"Our way of life is to protect the land," Harney said, "Everybody survives on (this planet because of being able to use the land). We want to talk of our Mother Earth (because all the living things - animals, birds, plantlife - need it to survive.

" Animal life has told us from the beginning - you protect us and we wilt protect you. Now their food is running out. We need to take care of the water, air and animal life (but) today nuclear energy is destroying those things and it will get worse as time goes along."

He said that the DOE "doesn't understand the things that they are doing (to the earth)."

In a Shundahai Network brochure, they point out that, among other things, "DOE studies have shown that water flow through Yucca Mountain is quick and groundwater is already showing contamination from nuclear testing."

It also contended that "more than 40 million people are at risk from nuclear accidents if truck or train waste shipments to Yucca (Mountain begin."

The Shundahai. Network was formed in 1994 at the test Site by a council of long-term nuclear disarmament activists at Homey's request.

It has since evolved into an international network of activists and organizations that bridges, as officials noted in a brochure, "the gap between the environmental, peace, justice and indigenous land rights communities."

Corbin said the, since the organization was created he spent three years living in Washington, DC, attempting to get Congress to take a new look at the use of nuclear material from building bombs to energy plants.

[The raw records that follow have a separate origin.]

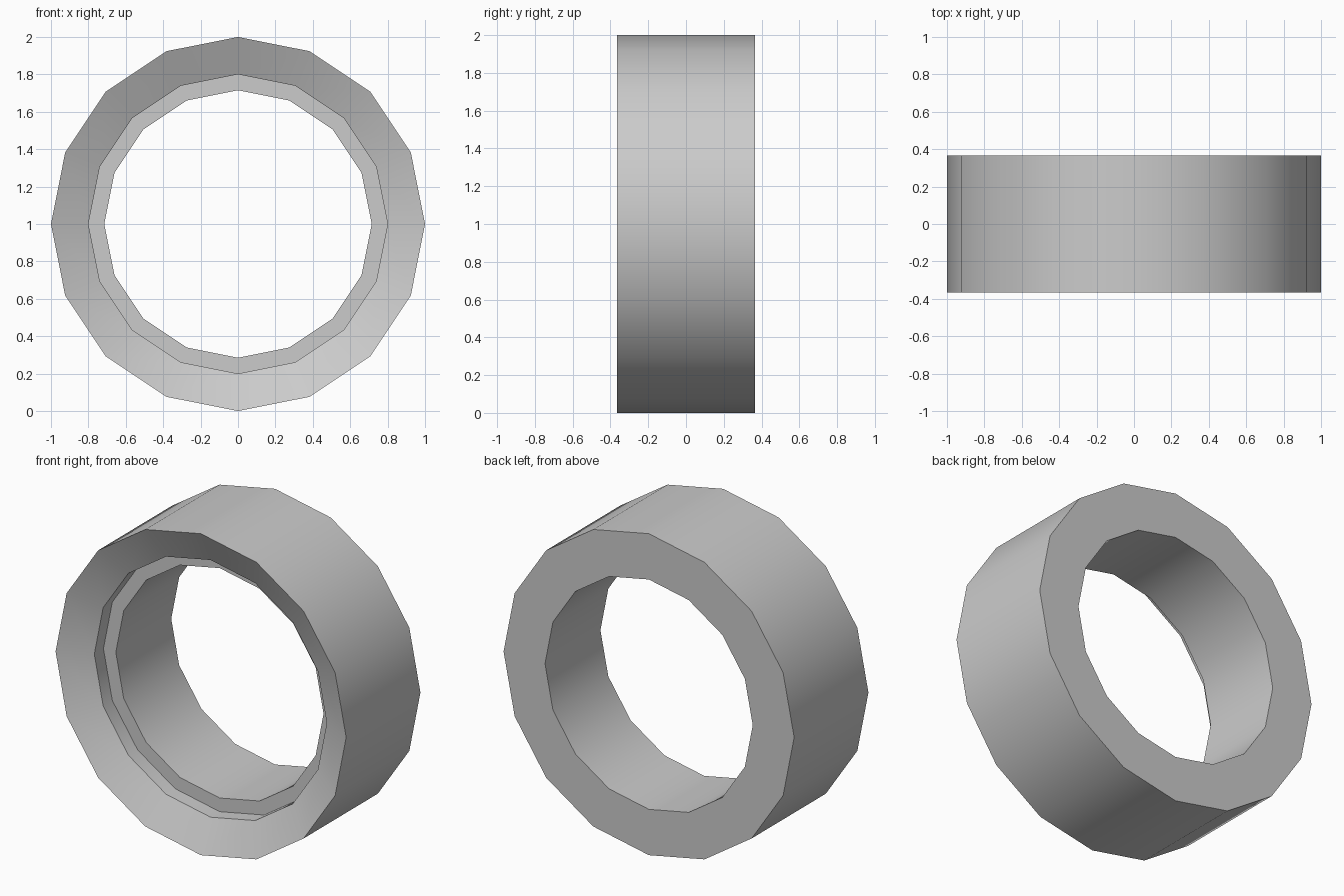
import bpy, bmesh, math

cube = bpy.data.objects.get("Cube")
if cube:
    bpy.data.objects.remove(cube, do_unlink=True)

# Plain grey material
GREY = (0.6, 0.6, 0.6, 1.0)
mat = bpy.data.materials.new("grey")
mat.use_nodes = True
mat.diffuse_color = GREY
mat.node_tree.nodes["Principled BSDF"].inputs["Base Color"].default_value = GREY

SIDES = 16
HALF = 0.365

# Ring section as (radius, y): bevelled front lip, step, bore, flat back
profile = [(1.0, -HALF), (0.8, -0.27), (0.8, -0.18),
           (0.715, -0.18), (0.715, HALF), (1.0, HALF)]


def lathe(name, section, sides, height):
    """Revolve a closed section around the y axis."""
    bm = bmesh.new()
    rings = []
    for i in range(sides):
        a = math.tau * i / sides
        rings.append([bm.verts.new((r * math.cos(a), y, height + r * math.sin(a)))
                      for r, y in section])
    n = len(section)
    for i, ring in enumerate(rings):
        after = rings[(i + 1) % sides]
        for j in range(n):
            k = (j + 1) % n
            bm.faces.new((ring[j], ring[k], after[k], after[j]))
    bmesh.ops.recalc_face_normals(bm, faces=bm.faces)
    mesh = bpy.data.meshes.new(name)
    bm.to_mesh(mesh)
    bm.free()
    obj = bpy.data.objects.new(name, mesh)
    bpy.context.collection.objects.link(obj)
    return obj


ring = lathe("ring", profile, SIDES, 1.0)
ring.data.materials.append(mat)

# Smooth round the ring, crisp at the rims
bpy.ops.object.select_all(action="DESELECT")
ring.select_set(True)
bpy.context.view_layer.objects.active = ring
bpy.ops.object.shade_smooth_by_angle(angle=math.radians(30))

Then, in 1996, the headquarters were moved to Las Vegas as. a way of "better monitoring the Test Site."